United States Supreme Court Cases
Dual representation. Bicameral state legislatures are no longer necessary for representational purposes, because the courts now require that the members of both houses be elected from equal population districts. In earlier times, bicameral state legislatures may have served a representational purpose: during the period of the American revolution, in some states the two houses represented somewhat different socio-economic groups; 50 years ago, members of the two houses of state legislatures represented somewhat different political communities (e.g., counties, cities, city wards). The two houses of Congress continue to represent different constituencies (state districts and population districts). But in state legislatures today, the members elected to the two houses are essentially duplicate representatives of the same population districts. Therefore, bicameral state legislatures can no longer be justified on representational grounds.*

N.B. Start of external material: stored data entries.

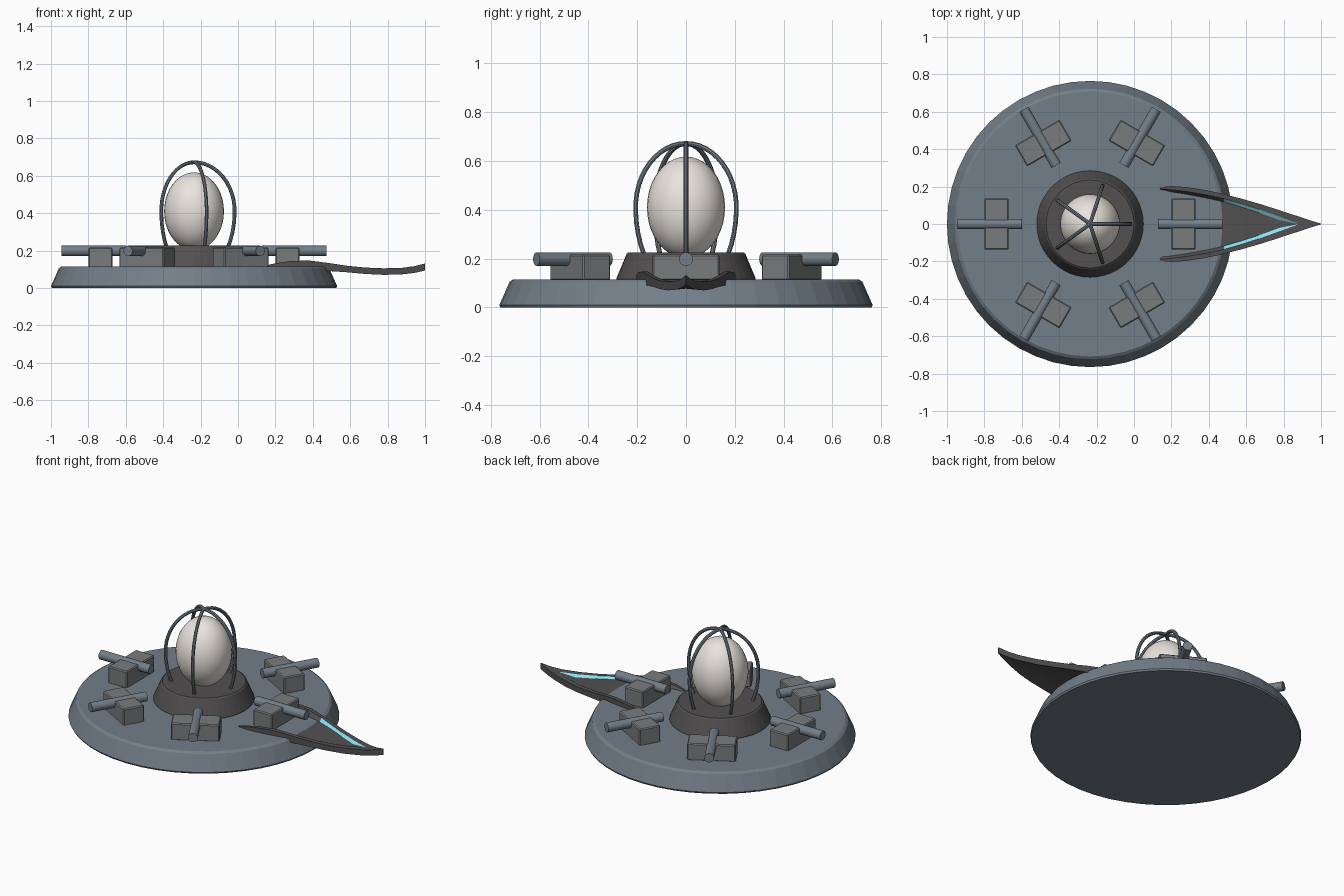
import bpy, bmesh, math
from mathutils import Matrix, Vector

if "Cube" in bpy.data.objects:
    bpy.data.objects.remove(bpy.data.objects["Cube"])

CX = -0.235  # axis of the round platform


def mat(name, c):
    m = bpy.data.materials.new(name)
    m.diffuse_color = (*c, 1)
    m.use_nodes = True
    m.node_tree.nodes["Principled BSDF"].inputs["Base Color"].default_value = m.diffuse_color
    return m


STEEL = mat("steel_blue", (0.17, 0.21, 0.25))
DARK = mat("dark_grey", (0.085, 0.08, 0.08))
GREY = mat("mid_grey", (0.19, 0.20, 0.205))
CREAM = mat("cream", (0.82, 0.78, 0.72))
CYAN = mat("cyan", (0.25, 0.75, 0.88))


def add(name, bm, *mats, smooth=None):
    bmesh.ops.recalc_face_normals(bm, faces=bm.faces)
    me = bpy.data.meshes.new(name)
    bm.to_mesh(me)
    bm.free()
    ob = bpy.data.objects.new(name, me)
    bpy.context.collection.objects.link(ob)
    for m in mats:
        me.materials.append(m)
    if smooth:
        bpy.ops.object.select_all(action='DESELECT')
        ob.select_set(True)
        bpy.context.view_layer.objects.active = ob
        bpy.ops.object.shade_smooth_by_angle(angle=math.radians(smooth))
    return ob


def turned(name, profile, n, m):
    """Closed solid of revolution about the platform axis."""
    bm = bmesh.new()
    rings = [[bm.verts.new((CX + r * math.cos(2 * math.pi * i / n),
                            r * math.sin(2 * math.pi * i / n), z))
              for i in range(n)] for r, z in profile]
    for a, b in zip(rings, rings[1:]):
        for i in range(n):
            j = (i + 1) % n
            bm.faces.new((a[i], a[j], b[j], b[i]))
    bm.faces.new(rings[0])
    bm.faces.new(rings[-1])
    return add(name, bm, m)


# Platform and hub
turned("platform", [(0.76, 0), (0.765, 0.01), (0.723, 0.105), (0.708, 0.115)], 48, STEEL)
turned("hub", [(0.285, 0.11), (0.285, 0.12), (0.243, 0.22), (0.235, 0.226)], 48, DARK)

# Egg-shaped core
bm = bmesh.new()
bmesh.ops.create_uvsphere(bm, u_segments=32, v_segments=20, radius=1,
                          matrix=Matrix.Translation((CX, 0, 0.41)) @ Matrix.Diagonal((0.16, 0.16, 0.208, 1)))
add("core", bm, CREAM, smooth=60)


# Cage: five ribs swept along a stretched arc
def rib(k):
    bm = bmesh.new()
    rot = Matrix.Translation((CX, 0, 0)) @ Matrix.Rotation(k * math.tau / 5, 4, 'Z')
    steps, sides, rings = 16, 8, []
    for i in range(steps + 1):
        t = -0.59 + (math.pi / 2 + 0.59) * i / steps
        h = 0.262 if t > 0 else 0.35
        p = Vector((0.217 * math.cos(t), 0, 0.41 + h * math.sin(t)))
        n = Vector((math.cos(t), 0, math.sin(t)))
        rings.append([bm.verts.new(rot @ (p + 0.01 * (n * math.cos(a) + Vector((0, math.sin(a), 0)))))
                      for a in (math.tau * s / sides for s in range(sides))])
    for a, b in zip(rings, rings[1:]):
        for s in range(sides):
            q = (s + 1) % sides
            bm.faces.new((a[s], a[q], b[q], b[s]))
    bm.faces.new(rings[0])
    bm.faces.new(rings[-1])
    add(f"cage_rib_{k + 1}", bm, STEEL, smooth=40)


for k in range(5):
    rib(k)

# Six turrets: a block with a radial barrel
for k in range(6):
    rot = Matrix.Translation((CX, 0, 0)) @ Matrix.Rotation(k * math.tau / 6, 4, 'Z')
    bm = bmesh.new()
    bmesh.ops.create_cube(bm, size=1, matrix=rot @ Matrix.Translation((0.5, 0, 0.163))
                          @ Matrix.Diagonal((0.13, 0.275, 0.106, 1)))
    bmesh.ops.bevel(bm, geom=bm.edges[:], offset=0.006, segments=1, affect='EDGES')
    add(f"turret_block_{k + 1}", bm, GREY)
    bm = bmesh.new()
    bmesh.ops.create_cone(bm, cap_ends=True, segments=16, radius1=0.028, radius2=0.028, depth=0.345,
                          matrix=rot @ Matrix.Translation((0.535, 0, 0.198))
                          @ Matrix.Rotation(math.pi / 2, 4, 'Y'))
    add(f"turret_barrel_{k + 1}", bm, STEEL, smooth=40)

# Prow: x, outer half width, inner half width, top, bottom
stations = [(0.14, 0.196, 0.189, 0.118, 0.085), (0.20, 0.203, 0.184, 0.132, 0.085),
            (0.28, 0.197, 0.174, 0.144, 0.086), (0.38, 0.182, 0.157, 0.147, 0.09),
            (0.48, 0.160, 0.136, 0.134, 0.091), (0.58, 0.134, 0.107, 0.119, 0.084),
            (0.68, 0.105, 0.074, 0.109, 0.075), (0.78, 0.073, 0.038, 0.105, 0.070),
            (0.88, 0.040, 0.002, 0.108, 0.073), (0.94, 0.020, 0.001, 0.116, 0.080),
            (1.00, 0.002, 0.0005, 0.131, 0.093)]
bm = bmesh.new()
rings = []
for x, wo, wi, zt, zb in stations:
    solid = x > 0.85
    fl = wi * 0.5 if solid else wi - 0.018
    zf = zt if solid else zb + 0.023
    ub = zb + (0.004 if solid else 0.018)
    half = [(fl, ub), (wo, zb), (wo, zt), (wi, zt), (fl, zf)]
    pts = half + [(-y, z) for y, z in reversed(half)]
    rings.append([bm.verts.new((x, y, z)) for y, z in pts])
n = len(rings[0])
for a, b in zip(rings, rings[1:]):
    for i in range(n):
        j = (i + 1) % n
        f = bm.faces.new((a[i], a[j], b[j], b[i]))
        # glowing strips along the inner slope of the rim
        if i in (3, 5) and 0.45 < a[0].co.x < 0.85:
            f.material_index = 1
bm.faces.new(rings[0])
bm.faces.new(rings[-1])
add("prow", bm, DARK, CYAN, smooth=25)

In 1965, the Maine Constitution was amended to conform to the United States Supreme Court decisions. In 1968, the first Senate elections in Maine were held based on newly formed district populations. Prior to 1968, Senators were elected by counties.
* Source: www.house.leg.state.mn.us/hrd/issinfo/ini_bicam.htm